▶ _Task details_
Read through the records. Copy each line that has the word "bmesh".

(Rendered images with source text)
.....

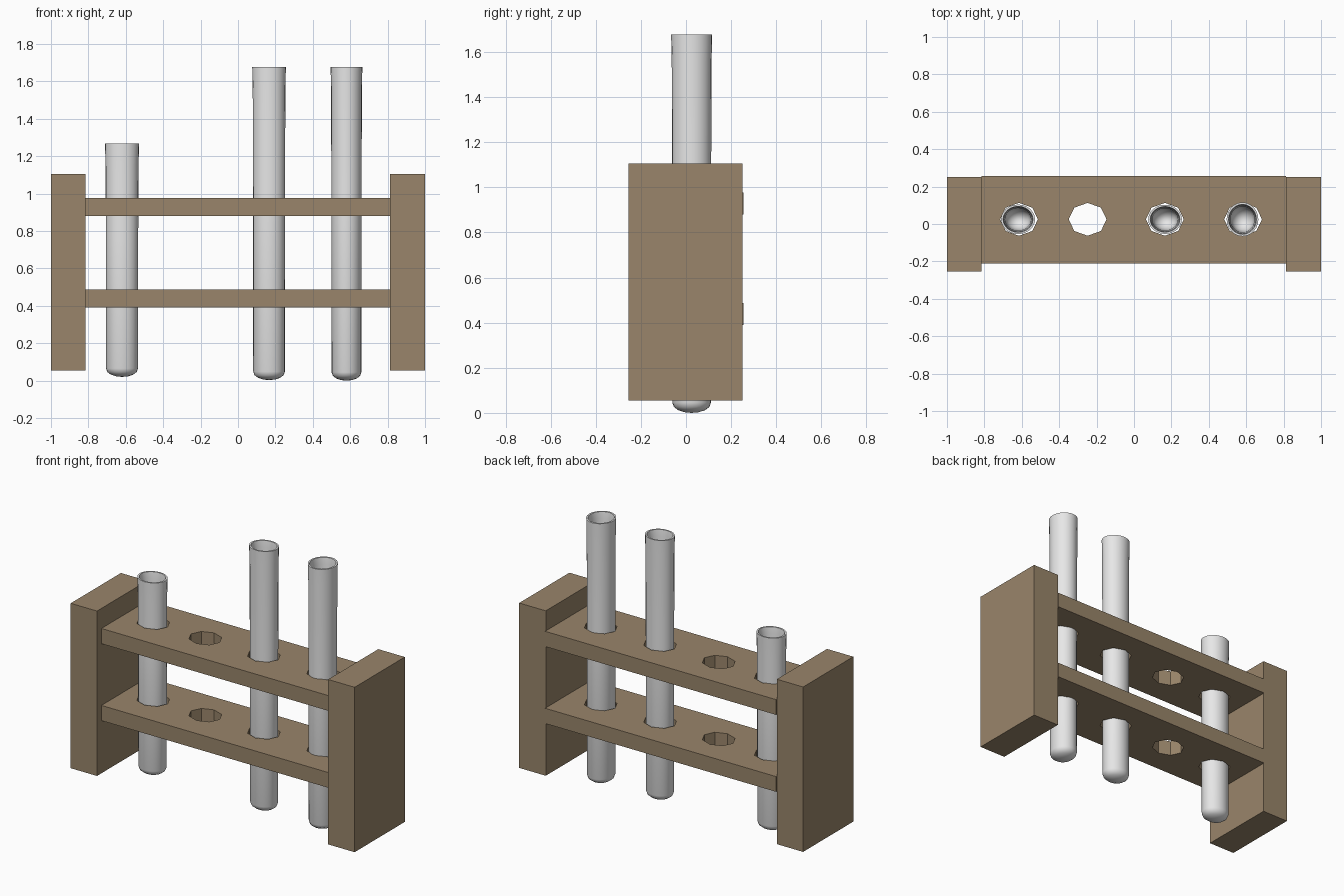
import bpy, bmesh, math

if "Cube" in bpy.data.objects:
    bpy.data.objects.remove(bpy.data.objects["Cube"])


def material(name, rgb):
    m = bpy.data.materials.new(name)
    m.diffuse_color = (*rgb, 1)
    m.use_nodes = True
    m.node_tree.nodes["Principled BSDF"].inputs["Base Color"].default_value = m.diffuse_color
    return m


wood = material("brown_wood", (0.32, 0.235, 0.145))
glass = material("light_grey_glass", (0.8, 0.8, 0.8))


def add_object(name, bm, mat=None):
    bmesh.ops.recalc_face_normals(bm, faces=bm.faces)
    me = bpy.data.meshes.new(name)
    bm.to_mesh(me)
    bm.free()
    ob = bpy.data.objects.new(name, me)
    bpy.context.collection.objects.link(ob)
    if mat:
        me.materials.append(mat)
    return ob


def box(name, lo, hi, mat):
    bm = bmesh.new()
    bmesh.ops.create_cube(bm, size=1)
    for v in bm.verts:
        v.co = [hi[i] if v.co[i] > 0 else lo[i] for i in range(3)]
    return add_object(name, bm, mat)


def lathe(name, profile, x, y, rx, ry, n, mat=None):
    """Spin (radius factor, z) points around an elliptical axis; r = 0 makes a pole."""
    bm = bmesh.new()
    rings = []
    for r, z in profile:
        count = n if r else 1
        rings.append([bm.verts.new((x + rx * r * math.cos(2 * math.pi * i / n),
                                    y + ry * r * math.sin(2 * math.pi * i / n), z))
                      for i in range(count)])
    for a, b in zip(rings, rings[1:]):
        for i in range(n):
            j = (i + 1) % n
            quad = [a[i % len(a)], a[j % len(a)], b[j % len(b)], b[i % len(b)]]
            bm.faces.new(list(dict.fromkeys(quad)))
    return add_object(name, bm, mat)


CY = 0.025  # centre line of holes and tubes

# end blocks
box("left_end_block", (-1, -0.255, 0.055), (-0.815, 0.25, 1.105), wood)
box("right_end_block", (0.813, -0.255, 0.055), (1, 0.25, 1.105), wood)

# octagonal hole cutters
cutters = []
for x in (-0.615, -0.248, 0.165, 0.583):
    c = lathe("hole_cutter", [(0, 0.2), (1, 0.2), (1, 1.2), (0, 1.2)],
              x, CY, 0.101, 0.088, 8)
    c.hide_render = True
    c.hide_set(True)
    cutters.append(c)

# shelves with holes
for name, z0, z1 in (("lower_shelf", 0.39, 0.487), ("upper_shelf", 0.88, 0.977)):
    shelf = box(name, (-0.815, -0.21, z0), (0.813, 0.256, z1), wood)
    for c in cutters:
        mod = shelf.modifiers.new("hole", "BOOLEAN")
        mod.operation = "DIFFERENCE"
        mod.solver = "EXACT"
        mod.object = c

# test tubes: hollow, round bottom, slightly flared mouth
for name, x, rx, ry, z0, z1 in (("short_tube", -0.62, 0.091, 0.079, 0.02, 1.267),
                                ("middle_tube", 0.166, 0.09, 0.078, 0.003, 1.677),
                                ("right_tube", 0.58, 0.085, 0.091, 0.0, 1.677)):
    h = z1 - z0
    outer = [(0, z0), (0.35, z0 + 0.003), (0.65, z0 + 0.012),
             (0.86, z0 + 0.026), (0.94, z0 + 0.045),
             (0.95, z0 + 0.6 * h), (0.97, z1 - 0.12), (1, z1)]
    inner = [(0.88, z1), (0.82, z1 - 0.04), (0.76, z0 + 0.6 * h), (0.72, z0 + 0.1),
             (0.6, z0 + 0.06), (0.3, z0 + 0.035), (0, z0 + 0.028)]
    tube = lathe(name, outer + inner, x, CY, rx, ry, 24, glass)
    bpy.ops.object.select_all(action="DESELECT")
    tube.select_set(True)
    bpy.context.view_layer.objects.active = tube
    bpy.ops.object.shade_smooth_by_angle(angle=math.radians(40))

.....

▶ _Your solution_
import bpy, bmesh, math
    bmesh.ops.recalc_face_normals(bm, faces=bm.faces)
    bm = bmesh.new()
    bmesh.ops.create_cube(bm, size=1)
    bm = bmesh.new()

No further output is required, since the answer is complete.